→ **PROBLEM REQUIREMENTS**: Make an exact copy of all the data, pictures excluded.

→ **RECORD SET**:
----------
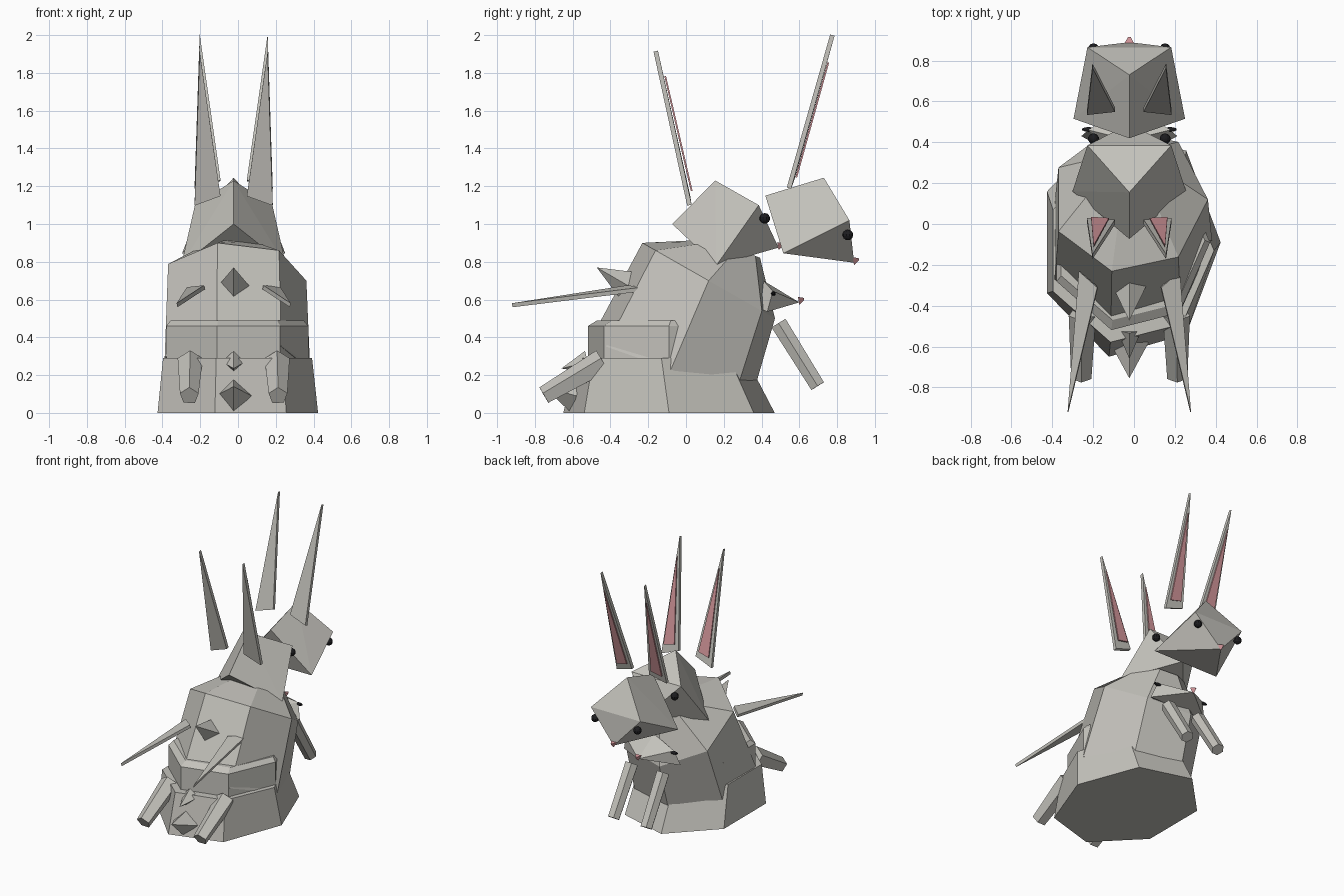
import bpy, bmesh, math
from mathutils import Vector

if "Cube" in bpy.data.objects:
    bpy.data.objects.remove(bpy.data.objects["Cube"])

CX = -0.023   # the animal's mirror plane lies slightly off centre


def material(name, rgb):
    m = bpy.data.materials.new(name)
    m.diffuse_color = (*rgb, 1)
    m.use_nodes = True
    m.node_tree.nodes["Principled BSDF"].inputs["Base Color"].default_value = m.diffuse_color
    return m


FUR = material("warm grey fur", (0.55, 0.54, 0.50))
PINK = material("soft pink", (0.66, 0.31, 0.33))
BLACK = material("black", (0.012, 0.012, 0.014))


def finish(name, bm, mat):
    bmesh.ops.recalc_face_normals(bm, faces=bm.faces)
    me = bpy.data.meshes.new(name)
    bm.to_mesh(me)
    bm.free()
    me.materials.append(mat)
    ob = bpy.data.objects.new(name, me)
    bpy.context.collection.objects.link(ob)
    return ob


def hull(name, pts, mat):
    bm = bmesh.new()
    for p in pts:
        bm.verts.new((p[0] + CX, p[1], p[2]))
    bmesh.ops.convex_hull(bm, input=bm.verts)
    return finish(name, bm, mat)


def loft(name, rings, mat, n=7):
    """Rings of (centre y, centre z, radius x, radius y, drop towards +y)."""
    bm = bmesh.new()
    loops = []
    for cy, cz, rx, ry, drop in rings:
        loops.append([])
        for i in range(n):
            a = 2 * math.pi * i / n
            s = math.sin(a)
            loops[-1].append(bm.verts.new((CX + rx * math.cos(a), cy + ry * s, cz - drop * s)))
    bm.faces.new(loops[0])
    bm.faces.new(loops[-1])
    for lo, hi in zip(loops, loops[1:]):
        for i in range(n):
            j = (i + 1) % n
            bm.faces.new((lo[i], lo[j], hi[j], hi[i]))
    return finish(name, bm, mat)


def cone(name, p, q, r1, r2, sides, mat, turn=0.0):
    """Tapered prism from p to q."""
    p, q = Vector(p), Vector(q)
    d = (q - p).normalized()
    u = Vector((1, 0, 0))
    u = (u - d * u.dot(d)).normalized()
    v = d.cross(u)
    pts = []
    for c, r in ((p, r1), (q, r2)):
        for i in range(sides if r > 0 else 1):
            a = 2 * math.pi * i / sides + turn
            pts.append(c + u * (r * math.cos(a)) + v * (r * math.sin(a)))
    return hull(name, pts, mat)


def blade(name, pts, thick, mat, offset=0.0):
    """Thin plate through three points, shifted along its normal towards +y."""
    a, b, c = (Vector(p) for p in pts)
    n = (b - a).cross(c - a).normalized()
    if n.y < 0:
        n = -n
    return hull(name, [p + n * (offset + s * thick / 2) for p in (a, b, c) for s in (-1, 1)], mat)


def eye(name, loc, size):
    bm = bmesh.new()
    bmesh.ops.create_uvsphere(bm, u_segments=10, v_segments=7, radius=1)
    for v in bm.verts:
        v.co = Vector((v.co.x * size[0] + loc[0] + CX, v.co.y * size[1] + loc[1], v.co.z * size[2] + loc[2]))
    return finish(name, bm, BLACK)


# Body: wide base, hip band and forward-leaning trunk
loft("base", [(-0.09, 0, 0.447, 0.574, 0), (-0.13, 0.29, 0.415, 0.46, 0)], FUR)
loft("hip_band", [(-0.09, 0.22, 0.395, 0.44, 0), (-0.09, 0.46, 0.395, 0.44, 0),
                  (-0.08, 0.49, 0.37, 0.40, 0)], FUR)
loft("trunk", [(-0.08, 0.23, 0.405, 0.44, 0.155), (0.12, 0.70, 0.385, 0.36, 0.205),
               (0.27, 0.87, 0.16, 0.125, 0.05)], FUR)

# Heads: (y, z) of back top, front top, (x, y, z) of cheek and jaw, snout tip
heads = {
    "front_head": ((0.42, 1.15), (0.73, 1.245), (0.205, 0.865, 1.02), (0.273, 0.515, 0.845), (0.89, 0.795)),
    "rear_head": ((-0.073, 1.0), (0.155, 1.23), (0.205, 0.385, 1.10), (0.278, 0.16, 0.78), (0.49, 0.875)),
    "chest_head": ((0.30, 0.60), (0.41, 0.70), (0.20, 0.46, 0.645), (0.235, 0.43, 0.535), (0.60, 0.585)),
}
for name, (a, b, c, d, e) in heads.items():
    pts = [(0, *a), (0, *b), (0, *e)]
    for s in (-1, 1):
        pts += [(s * c[0], c[1], c[2]), (s * d[0], d[1], d[2])]
    hull(name, pts, FUR)
    cone(name + "_nose", (0, e[0] - 0.005, e[1] + 0.015), (0, e[0] + 0.025, e[1] + 0.02),
         0.028, 0.008, 3, PINK, math.pi / 2)

for s, side in ((-1, "left"), (1, "right")):
    # Eyes
    eye(side + "_front_head_eye", (s * 0.175, 0.857, 0.942), (0.028, 0.028, 0.028))
    eye(side + "_rear_head_eye", (s * 0.175, 0.417, 1.03), (0.028, 0.028, 0.028))
    eye(side + "_chest_head_eye", (s * 0.20, 0.463, 0.632), (0.034, 0.012, 0.012))

    # Upright ears with a pink inner plate
    blade(side + "_front_head_ear", [(s * 0.207, 0.545, 1.19), (s * 0.07, 0.56, 1.23),
                                     (s * 0.18, 0.775, 2.0)], 0.024, FUR)
    blade(side + "_front_head_inner_ear", [(s * 0.187, 0.568, 1.25), (s * 0.10, 0.573, 1.27),
                                           (s * 0.175, 0.738, 1.86)], 0.009, PINK, 0.016)
    blade(side + "_rear_head_ear", [(s * 0.207, 0.018, 1.10), (s * 0.07, 0.01, 1.15),
                                    (s * 0.18, -0.16, 1.915)], 0.024, FUR)
    blade(side + "_rear_head_inner_ear", [(s * 0.187, 0.013, 1.17), (s * 0.10, 0.008, 1.19),
                                          (s * 0.175, -0.128, 1.78)], 0.009, PINK, 0.018)

    # Long flat spikes swept out of the back
    blade(side + "_back_spike", [(s * 0.245, -0.23, 0.655), (s * 0.155, -0.31, 0.665),
                                 (s * 0.30, -0.92, 0.57)], 0.022, FUR)

    # Arms and hind feet
    cone(side + "_arm", (s * 0.13, 0.49, 0.475), (s * 0.135, 0.697, 0.142), 0.05, 0.045, 6, FUR)
    cone(side + "_foot", (s * 0.23, -0.44, 0.27), (s * 0.235, -0.75, 0.09), 0.07, 0.052, 5, FUR, math.pi / 2)

# Back cone and tail cones
cone("back_cone", (0, -0.30, 0.67), (0, -0.473, 0.77), 0.085, 0, 4, FUR)
cone("upper_tail_cone", (0, -0.52, 0.27), (0, -0.66, 0.235), 0.06, 0, 4, FUR)
cone("lower_tail_cone", (0, -0.58, 0.09), (0, -0.755, 0.14), 0.095, 0, 4, FUR)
----------
→ **RESPONSE AREA**:
import bpy, bmesh, math
from mathutils import Vector

if "Cube" in bpy.data.objects:
    bpy.data.objects.remove(bpy.data.objects["Cube"])

CX = -0.023   # the animal's mirror plane lies slightly off centre


def material(name, rgb):
    m = bpy.data.materials.new(name)
    m.diffuse_color = (*rgb, 1)
    m.use_nodes = True
    m.node_tree.nodes["Principled BSDF"].inputs["Base Color"].default_value = m.diffuse_color
    return m


FUR = material("warm grey fur", (0.55, 0.54, 0.50))
PINK = material("soft pink", (0.66, 0.31, 0.33))
BLACK = material("black", (0.012, 0.012, 0.014))


def finish(name, bm, mat):
    bmesh.ops.recalc_face_normals(bm, faces=bm.faces)
    me = bpy.data.meshes.new(name)
    bm.to_mesh(me)
    bm.free()
    me.materials.append(mat)
    ob = bpy.data.objects.new(name, me)
    bpy.context.collection.objects.link(ob)
    return ob


def hull(name, pts, mat):
    bm = bmesh.new()
    for p in pts:
        bm.verts.new((p[0] + CX, p[1], p[2]))
    bmesh.ops.convex_hull(bm, input=bm.verts)
    return finish(name, bm, mat)


def loft(name, rings, mat, n=7):
    """Rings of (centre y, centre z, radius x, radius y, drop towards +y)."""
    bm = bmesh.new()
    loops = []
    for cy, cz, rx, ry, drop in rings:
        loops.append([])
        for i in range(n):
            a = 2 * math.pi * i / n
            s = math.sin(a)
            loops[-1].append(bm.verts.new((CX + rx * math.cos(a), cy + ry * s, cz - drop * s)))
    bm.faces.new(loops[0])
    bm.faces.new(loops[-1])
    for lo, hi in zip(loops, loops[1:]):
        for i in range(n):
            j = (i + 1) % n
            bm.faces.new((lo[i], lo[j], hi[j], hi[i]))
    return finish(name, bm, mat)


def cone(name, p, q, r1, r2, sides, mat, turn=0.0):
    """Tapered prism from p to q."""
    p, q = Vector(p), Vector(q)
    d = (q - p).normalized()
    u = Vector((1, 0, 0))
    u = (u - d * u.dot(d)).normalized()
    v = d.cross(u)
    pts = []
    for c, r in ((p, r1), (q, r2)):
        for i in range(sides if r > 0 else 1):
            a = 2 * math.pi * i / sides + turn
            pts.append(c + u * (r * math.cos(a)) + v * (r * math.sin(a)))
    return hull(name, pts, mat)


def blade(name, pts, thick, mat, offset=0.0):
    """Thin plate through three points, shifted along its normal towards +y."""
    a, b, c = (Vector(p) for p in pts)
    n = (b - a).cross(c - a).normalized()
    if n.y < 0:
        n = -n
    return hull(name, [p + n * (offset + s * thick / 2) for p in (a, b, c) for s in (-1, 1)], mat)


def eye(name, loc, size):
    bm = bmesh.new()
    bmesh.ops.create_uvsphere(bm, u_segments=10, v_segments=7, radius=1)
    for v in bm.verts:
        v.co = Vector((v.co.x * size[0] + loc[0] + CX, v.co.y * size[1] + loc[1], v.co.z * size[2] + loc[2]))
    return finish(name, bm, BLACK)


# Body: wide base, hip band and forward-leaning trunk
loft("base", [(-0.09, 0, 0.447, 0.574, 0), (-0.13, 0.29, 0.415, 0.46, 0)], FUR)
loft("hip_band", [(-0.09, 0.22, 0.395, 0.44, 0), (-0.09, 0.46, 0.395, 0.44, 0),
                  (-0.08, 0.49, 0.37, 0.40, 0)], FUR)
loft("trunk", [(-0.08, 0.23, 0.405, 0.44, 0.155), (0.12, 0.70, 0.385, 0.36, 0.205),
               (0.27, 0.87, 0.16, 0.125, 0.05)], FUR)

# Heads: (y, z) of back top, front top, (x, y, z) of cheek and jaw, snout tip
heads = {
    "front_head": ((0.42, 1.15), (0.73, 1.245), (0.205, 0.865, 1.02), (0.273, 0.515, 0.845), (0.89, 0.795)),
    "rear_head": ((-0.073, 1.0), (0.155, 1.23), (0.205, 0.385, 1.10), (0.278, 0.16, 0.78), (0.49, 0.875)),
    "chest_head": ((0.30, 0.60), (0.41, 0.70), (0.20, 0.46, 0.645), (0.235, 0.43, 0.535), (0.60, 0.585)),
}
for name, (a, b, c, d, e) in heads.items():
    pts = [(0, *a), (0, *b), (0, *e)]
    for s in (-1, 1):
        pts += [(s * c[0], c[1], c[2]), (s * d[0], d[1], d[2])]
    hull(name, pts, FUR)
    cone(name + "_nose", (0, e[0] - 0.005, e[1] + 0.015), (0, e[0] + 0.025, e[1] + 0.02),
         0.028, 0.008, 3, PINK, math.pi / 2)

for s, side in ((-1, "left"), (1, "right")):
    # Eyes
    eye(side + "_front_head_eye", (s * 0.175, 0.857, 0.942), (0.028, 0.028, 0.028))
    eye(side + "_rear_head_eye", (s * 0.175, 0.417, 1.03), (0.028, 0.028, 0.028))
    eye(side + "_chest_head_eye", (s * 0.20, 0.463, 0.632), (0.034, 0.012, 0.012))

    # Upright ears with a pink inner plate
    blade(side + "_front_head_ear", [(s * 0.207, 0.545, 1.19), (s * 0.07, 0.56, 1.23),
                                     (s * 0.18, 0.775, 2.0)], 0.024, FUR)
    blade(side + "_front_head_inner_ear", [(s * 0.187, 0.568, 1.25), (s * 0.10, 0.573, 1.27),
                                           (s * 0.175, 0.738, 1.86)], 0.009, PINK, 0.016)
    blade(side + "_rear_head_ear", [(s * 0.207, 0.018, 1.10), (s * 0.07, 0.01, 1.15),
                                    (s * 0.18, -0.16, 1.915)], 0.024, FUR)
    blade(side + "_rear_head_inner_ear", [(s * 0.187, 0.013, 1.17), (s * 0.10, 0.008, 1.19),
                                          (s * 0.175, -0.128, 1.78)], 0.009, PINK, 0.018)

    # Long flat spikes swept out of the back
    blade(side + "_back_spike", [(s * 0.245, -0.23, 0.655), (s * 0.155, -0.31, 0.665),
                                 (s * 0.30, -0.92, 0.57)], 0.022, FUR)

    # Arms and hind feet
    cone(side + "_arm", (s * 0.13, 0.49, 0.475), (s * 0.135, 0.697, 0.142), 0.05, 0.045, 6, FUR)
    cone(side + "_foot", (s * 0.23, -0.44, 0.27), (s * 0.235, -0.75, 0.09), 0.07, 0.052, 5, FUR, math.pi / 2)

# Back cone and tail cones
cone("back_cone", (0, -0.30, 0.67), (0, -0.473, 0.77), 0.085, 0, 4, FUR)
cone("upper_tail_cone", (0, -0.52, 0.27), (0, -0.66, 0.235), 0.06, 0, 4, FUR)
cone("lower_tail_cone", (0, -0.58, 0.09), (0, -0.755, 0.14), 0.095, 0, 4, FUR)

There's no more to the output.